Making traditional black bean soup used to be an all-day affair. Generating full flavor required hours of simmering soaked beans with numerous ingredients, including parsnips, carrots, beef bones, and smoked ham hocks. But quicker versions developed for modern kitchens often produce watery, bland, and unattractive soups. We wanted a simplified procedure that would result in an attractive, dark-colored soup full of sweet, spicy, smoky flavors and brightened with fresh garnishes.
Though convenient, canned beans couldn’t compare in flavor to dried, which imparted good flavor to the broth as they simmered, and we discovered that we didn’t have to soak them. A touch of baking soda in the cooking water kept the beans from turning gray. Homemade stock would be time-consuming to prepare, so we focused on adding flavor to prepared broth. Ham steak provided the smoky pork flavor of the more conventional ham hock and more meat as well. We spiced up our aromatics—carrot, celery, onion, and garlic—with lots of cumin and some red pepper flakes. We wanted a chunky texture in our soup, so we pureed it only partially, thickening it further with a slurry of cornstarch and water. Some lime juice added brightness. The customary garnishes of sour cream, avocado, red onion, cilantro, and lime wedges topped our richly flavored but easy-to-make black bean soup.
Makes about 9 Cups, Serving 6
Dried beans tend to cook unevenly, so be sure to taste several beans to determine their doneness in step 1. For efficiency, you can prepare the soup ingredients while the beans simmer and the garnishes while the soup simmers. Though you do not need to offer all of the garnishes listed below, do choose at least a couple; garnishes are essential for this soup as they add not only flavor but texture and color as well. Leftover soup can be refrigerated in an airtight container for 3 or 4 days; reheat it in a saucepan over medium heat until hot, stirring in additional chicken broth if it has thickened beyond your liking.

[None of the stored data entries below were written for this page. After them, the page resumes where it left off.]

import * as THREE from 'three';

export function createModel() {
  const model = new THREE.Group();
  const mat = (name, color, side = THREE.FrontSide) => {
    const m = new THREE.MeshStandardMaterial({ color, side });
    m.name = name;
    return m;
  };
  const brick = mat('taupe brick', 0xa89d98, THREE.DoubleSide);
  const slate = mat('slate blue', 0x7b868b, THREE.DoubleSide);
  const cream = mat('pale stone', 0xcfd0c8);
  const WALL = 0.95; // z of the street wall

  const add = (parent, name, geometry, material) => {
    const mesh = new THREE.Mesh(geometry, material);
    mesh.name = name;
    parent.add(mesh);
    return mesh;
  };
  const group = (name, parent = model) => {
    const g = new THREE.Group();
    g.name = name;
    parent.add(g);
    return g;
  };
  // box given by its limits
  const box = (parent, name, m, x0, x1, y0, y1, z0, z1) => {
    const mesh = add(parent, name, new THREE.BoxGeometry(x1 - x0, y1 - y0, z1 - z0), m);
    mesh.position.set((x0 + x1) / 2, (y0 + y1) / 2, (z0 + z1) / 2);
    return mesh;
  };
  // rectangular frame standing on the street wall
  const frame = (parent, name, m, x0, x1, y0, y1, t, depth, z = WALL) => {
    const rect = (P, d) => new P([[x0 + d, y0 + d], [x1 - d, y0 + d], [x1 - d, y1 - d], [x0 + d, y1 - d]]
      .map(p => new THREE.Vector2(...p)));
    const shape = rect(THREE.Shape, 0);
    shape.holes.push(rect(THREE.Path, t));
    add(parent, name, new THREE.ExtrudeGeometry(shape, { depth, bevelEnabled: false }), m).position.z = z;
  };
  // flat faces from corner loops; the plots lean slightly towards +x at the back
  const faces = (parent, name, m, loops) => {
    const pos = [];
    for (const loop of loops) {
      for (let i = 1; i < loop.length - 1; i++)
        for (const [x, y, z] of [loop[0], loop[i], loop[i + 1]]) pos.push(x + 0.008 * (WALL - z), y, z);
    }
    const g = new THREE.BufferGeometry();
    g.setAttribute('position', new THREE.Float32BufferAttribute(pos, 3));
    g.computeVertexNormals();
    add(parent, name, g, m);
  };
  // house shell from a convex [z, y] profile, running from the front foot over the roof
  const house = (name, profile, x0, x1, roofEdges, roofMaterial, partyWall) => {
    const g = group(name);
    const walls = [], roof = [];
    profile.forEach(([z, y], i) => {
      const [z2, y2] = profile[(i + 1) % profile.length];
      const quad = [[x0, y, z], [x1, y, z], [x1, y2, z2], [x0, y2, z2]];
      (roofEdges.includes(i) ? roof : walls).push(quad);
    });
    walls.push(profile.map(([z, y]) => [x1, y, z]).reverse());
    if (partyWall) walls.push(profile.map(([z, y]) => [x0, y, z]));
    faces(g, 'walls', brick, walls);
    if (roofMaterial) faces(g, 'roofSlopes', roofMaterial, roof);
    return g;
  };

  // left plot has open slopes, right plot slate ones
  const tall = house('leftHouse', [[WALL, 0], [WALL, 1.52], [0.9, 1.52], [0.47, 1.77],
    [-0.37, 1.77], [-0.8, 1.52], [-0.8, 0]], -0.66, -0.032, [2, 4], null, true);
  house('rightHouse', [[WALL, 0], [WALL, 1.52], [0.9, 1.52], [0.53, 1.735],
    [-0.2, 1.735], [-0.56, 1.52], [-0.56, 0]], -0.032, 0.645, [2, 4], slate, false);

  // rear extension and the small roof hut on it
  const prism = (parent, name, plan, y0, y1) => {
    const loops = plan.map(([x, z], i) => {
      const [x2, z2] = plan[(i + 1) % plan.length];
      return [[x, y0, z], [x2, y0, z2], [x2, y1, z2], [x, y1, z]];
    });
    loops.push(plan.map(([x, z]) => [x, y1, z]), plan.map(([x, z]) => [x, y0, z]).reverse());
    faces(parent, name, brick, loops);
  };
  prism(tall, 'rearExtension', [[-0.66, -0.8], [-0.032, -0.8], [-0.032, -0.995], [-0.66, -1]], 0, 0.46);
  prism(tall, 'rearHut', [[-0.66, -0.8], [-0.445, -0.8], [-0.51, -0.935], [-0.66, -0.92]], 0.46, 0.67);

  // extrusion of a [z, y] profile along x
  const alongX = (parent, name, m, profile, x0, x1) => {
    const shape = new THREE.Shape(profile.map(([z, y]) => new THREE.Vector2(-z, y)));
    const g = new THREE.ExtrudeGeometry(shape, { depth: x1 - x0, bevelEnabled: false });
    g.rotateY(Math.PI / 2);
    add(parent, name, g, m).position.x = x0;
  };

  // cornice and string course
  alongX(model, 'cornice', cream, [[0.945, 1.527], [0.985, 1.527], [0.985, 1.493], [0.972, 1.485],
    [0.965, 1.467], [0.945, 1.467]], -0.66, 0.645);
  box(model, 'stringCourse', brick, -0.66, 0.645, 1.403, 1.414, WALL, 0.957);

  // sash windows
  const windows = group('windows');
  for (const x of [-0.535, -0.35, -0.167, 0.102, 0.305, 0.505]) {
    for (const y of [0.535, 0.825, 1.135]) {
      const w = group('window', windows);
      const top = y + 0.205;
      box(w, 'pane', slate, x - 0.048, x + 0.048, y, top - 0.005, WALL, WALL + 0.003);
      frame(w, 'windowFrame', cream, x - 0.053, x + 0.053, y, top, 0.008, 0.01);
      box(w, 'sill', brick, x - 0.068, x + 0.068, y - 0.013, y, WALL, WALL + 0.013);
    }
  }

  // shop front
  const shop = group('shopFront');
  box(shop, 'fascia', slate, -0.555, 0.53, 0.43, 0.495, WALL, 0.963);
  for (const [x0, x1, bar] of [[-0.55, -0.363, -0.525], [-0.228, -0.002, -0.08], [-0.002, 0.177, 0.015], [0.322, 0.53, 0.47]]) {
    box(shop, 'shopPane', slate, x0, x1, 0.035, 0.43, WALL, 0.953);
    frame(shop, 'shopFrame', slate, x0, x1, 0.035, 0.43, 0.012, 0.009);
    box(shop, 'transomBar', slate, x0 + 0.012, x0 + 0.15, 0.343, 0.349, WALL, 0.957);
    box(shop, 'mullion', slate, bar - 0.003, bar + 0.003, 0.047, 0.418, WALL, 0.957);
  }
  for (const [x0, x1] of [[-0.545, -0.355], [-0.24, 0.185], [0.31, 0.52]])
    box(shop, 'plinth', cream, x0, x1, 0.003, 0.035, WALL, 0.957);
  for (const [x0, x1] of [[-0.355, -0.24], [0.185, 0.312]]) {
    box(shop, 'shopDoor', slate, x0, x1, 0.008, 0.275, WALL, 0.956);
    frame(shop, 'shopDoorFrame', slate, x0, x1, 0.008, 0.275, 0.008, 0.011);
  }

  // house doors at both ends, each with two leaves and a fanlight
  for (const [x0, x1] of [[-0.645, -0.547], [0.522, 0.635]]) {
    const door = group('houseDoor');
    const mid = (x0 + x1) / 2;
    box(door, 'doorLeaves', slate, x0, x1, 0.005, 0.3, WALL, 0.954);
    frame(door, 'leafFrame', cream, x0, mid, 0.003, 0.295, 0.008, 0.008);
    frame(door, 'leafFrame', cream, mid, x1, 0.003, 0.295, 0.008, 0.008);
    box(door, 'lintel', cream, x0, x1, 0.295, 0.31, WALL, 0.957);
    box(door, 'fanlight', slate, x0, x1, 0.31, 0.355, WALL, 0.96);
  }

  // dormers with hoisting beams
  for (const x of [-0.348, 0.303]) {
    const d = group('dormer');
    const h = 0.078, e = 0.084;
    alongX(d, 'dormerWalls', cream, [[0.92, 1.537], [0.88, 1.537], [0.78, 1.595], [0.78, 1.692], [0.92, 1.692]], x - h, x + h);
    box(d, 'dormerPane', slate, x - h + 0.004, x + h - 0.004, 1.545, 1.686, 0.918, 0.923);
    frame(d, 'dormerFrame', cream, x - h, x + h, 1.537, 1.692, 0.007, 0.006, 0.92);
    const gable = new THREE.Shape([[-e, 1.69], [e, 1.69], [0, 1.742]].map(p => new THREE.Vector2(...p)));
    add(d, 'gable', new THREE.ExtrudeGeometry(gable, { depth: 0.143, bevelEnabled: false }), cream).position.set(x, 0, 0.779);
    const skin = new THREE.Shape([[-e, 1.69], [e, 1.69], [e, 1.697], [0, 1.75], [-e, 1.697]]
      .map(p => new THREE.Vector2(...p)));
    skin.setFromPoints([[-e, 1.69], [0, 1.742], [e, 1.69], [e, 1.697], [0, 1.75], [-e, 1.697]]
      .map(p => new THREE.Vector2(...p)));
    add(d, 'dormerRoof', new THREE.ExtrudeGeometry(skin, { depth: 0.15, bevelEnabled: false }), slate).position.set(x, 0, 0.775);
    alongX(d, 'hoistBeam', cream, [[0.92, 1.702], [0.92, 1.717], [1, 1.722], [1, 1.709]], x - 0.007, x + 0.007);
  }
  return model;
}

The addition of chipotle chiles in adobo--smoked jalapeños packed in a seasoned tomato-vinegar sauce--makes this a spicier, smokier variation on Black Bean Soup.